# [WORK INSTRUCTIONS]
Go through the entries below. Copy out every line that contains "append".

# [MATERIAL TO PROCESS]
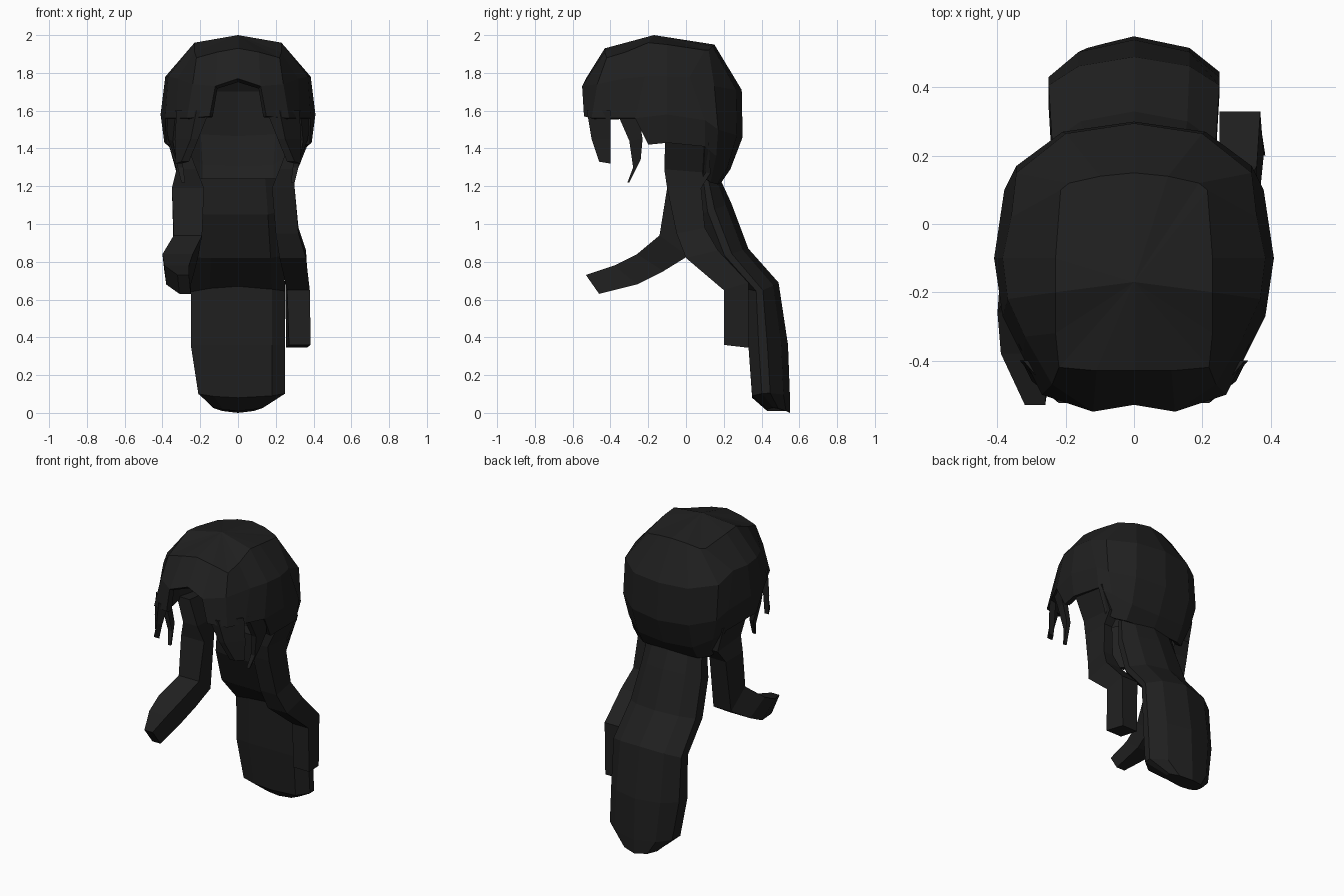
import bpy
import bmesh

default_cube = bpy.data.objects.get("Cube")
if default_cube:
    bpy.data.objects.remove(default_cube, do_unlink=True)

# Single near-black hair colour
black = bpy.data.materials.new("hair_black")
black.use_nodes = True
shade = (.014, .014, .014, 1)
black.diffuse_color = shade
principled = next(n for n in black.node_tree.nodes if n.type == "BSDF_PRINCIPLED")
principled.inputs["Base Color"].default_value = shade
principled.inputs["Roughness"].default_value = .8


def finish(name, bm):
    """Turn a bmesh into a named, flat shaded, coloured object."""
    mesh = bpy.data.meshes.new(name)
    bm.to_mesh(mesh)
    bm.free()
    mesh.materials.append(black)
    part = bpy.data.objects.new(name, mesh)
    bpy.context.scene.collection.objects.link(part)
    return part


def loft(name, rings):
    """Join closed rings of equal length into a capped solid."""
    bm = bmesh.new()
    loops = [[bm.verts.new(point) for point in ring] for ring in rings]
    for upper, lower in zip(loops, loops[1:]):
        count = len(upper)
        for i in range(count):
            j = (i + 1) % count
            bm.faces.new((upper[i], lower[i], lower[j], upper[j]))
    bm.faces.new(loops[0])
    bm.faces.new(loops[-1])
    bmesh.ops.recalc_face_normals(bm, faces=bm.faces)
    return finish(name, bm)


def lock(name, side, stations):
    """Four-sided strand; each station is a front edge, a back edge and their inner x."""
    rings = []
    for xf, yf, zf, xb, yb, zb, inner_f, inner_b in stations:
        rings.append([
            (side * xf, yf, zf),
            (side * xb, yb, zb),
            (side * inner_b, yb, zb),
            (side * inner_f, yf, zf),
        ])
    return loft(name, rings)


# Hair cap: half rings running from the front centre round to the back centre
crown_ring = [(0, -.43, 1.93), (.11, -.43, 1.91), (.22, -.42, 1.88),
              (.23, -.32, 1.91), (.23, -.2, 1.96), (.23, -.1, 1.95),
              (.215, .1, 1.92), (.19, .12, 1.92), (.1, .14, 1.94), (0, .15, 1.95)]
temple_ring = [(0, -.53, 1.77), (.12, -.55, 1.73), (.24, -.47, 1.74),
               (.32, -.33, 1.77), (.37, -.22, 1.78), (.385, -.1, 1.78),
               (.36, .02, 1.78), (.345, .15, 1.73), (.2, .265, 1.71), (0, .295, 1.71)]
ear_ring = [None, (.15, -.54, 1.57), (.27, -.5, 1.56),
            (.325, -.39, 1.56), (.385, -.27, 1.56), (.41, -.1, 1.58),
            (.38, .1, 1.55), (.345, .17, 1.5), (.21, .27, 1.47), (0, .3, 1.46)]
nape_ring = [None, None, None,
             None, (.38, -.2, 1.42), (.39, -.1, 1.43),
             (.365, .1, 1.41), (.31, .16, 1.36), (.2, .22, 1.3), (0, .235, 1.29)]
neck_ring = [None] * 6 + [(.3, .09, 1.25), (.26, .13, 1.22),
                          (.2, .165, 1.21), (0, .18, 1.21)]

bm = bmesh.new()
apex = bm.verts.new((0, -.17, 2))
rings = [[bm.verts.new(p) if p else None for p in ring]
         for ring in (crown_ring, temple_ring, ear_ring, nape_ring, neck_ring)]
for a, b in zip(rings[0], rings[0][1:]):
    bm.faces.new((apex, a, b))
for upper, lower in zip(rings, rings[1:]):
    for i in range(len(upper) - 1):
        corners = (upper[i], lower[i], lower[i + 1], upper[i + 1])
        if all(corners):
            bm.faces.new(corners)
cap = finish("hair_cap", bm)
mirror = cap.modifiers.new("mirror", "MIRROR")
mirror.use_clip = True
shell = cap.modifiers.new("shell", "SOLIDIFY")
shell.thickness = .035
shell.offset = -1

# Back tail: (front y, front z, back y, back z, left width, right width, corner lift)
tail_stations = [
    (.06, 1.24, .18, 1.24, .2, .2, 0),
    (.07, 1.05, .24, 1.11, .22, .22, 0),
    (.16, .82, .33, .87, .24, .24, 0),
    (.33, .67, .49, .69, .25, .25, -.03),
    (.33, .36, .54, .36, .25, .25, 0),
    (.35, .08, .55, .09, .25, .21, .02),
    (.43, .01, .55, 0, .13, .13, .02),
]
# Cross-section as fractions of width and depth, bevelled on the left front edge
section = [(0, 0), (.72, 0), (1, .26), (1, .48), (.65, .83),
           (0, 1), (-.65, .83), (-1, .48), (-1, .05), (-.6, 0)]
tail_rings = []
for yf, zf, yb, zb, left, right, lift in tail_stations:
    ring = []
    for x, depth in section:
        width = left if x > 0 else right
        y = yf + (yb - yf) * depth
        z = zf + (zb - zf) * depth + lift * x * x
        ring.append((x * width, y, z))
    tail_rings.append(ring)
loft("back_tail", tail_rings)

# Long side locks: the left one sweeps back, the right one blows forward
lock("left_side_lock", 1, [
    (.375, -.11, 1.45, .36, .12, 1.43, .28, .28),
    (.3, -.115, 1.29, .3, .13, 1.27, .22, .23),
    (.3, -.1, 1.19, .3, .08, 1.19, .18, .24),
    (.32, -.05, .95, .32, .1, .98, .2, .25),
    (.36, 0, .82, .36, .17, .86, .22, .25),
    (.38, .2, .65, .37, .33, .69, .26, .25),
    (.385, .2, .36, .365, .33, .345, .27, .255),
])
lock("right_side_lock", -1, [
    (.375, -.11, 1.45, .36, .12, 1.43, .28, .28),
    (.325, -.115, 1.29, .325, .13, 1.27, .22, .23),
    (.35, -.1, 1.19, .35, .08, 1.19, .18, .23),
    (.34, -.14, .94, .34, .01, .83, .19, .21),
    (.4, -.26, .84, .39, -.12, .75, .24, .23),
    (.39, -.38, .78, .38, -.26, .68, .26, .25),
    (.32, -.53, .73, .31, -.46, .63, .26, .25),
])

# Short strands framing the face, repeated on both sides
for label, side in (("left", 1), ("right", -1)):
    lock(label + "_front_strand", side, [
        (.22, -.525, 1.6, .325, -.4, 1.6, .15, .28),
        (.25, -.5, 1.45, .335, -.4, 1.45, .21, .29),
        (.3, -.46, 1.33, .33, -.4, 1.32, .26, .3),
    ])
    lock(label + "_temple_strand", side, [
        (.33, -.37, 1.6, .385, -.25, 1.58, .29, .34),
        (.345, -.3, 1.44, .37, -.23, 1.45, .31, .33),
        (.32, -.28, 1.3, .33, -.24, 1.34, .29, .3),
        (.3, -.31, 1.22, .3, -.3, 1.22, .28, .28),
    ])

# [EXERCISE RESULT]
    mesh.materials.append(black)
        rings.append([
        ring.append((x * width, y, z))
    tail_rings.append(ring)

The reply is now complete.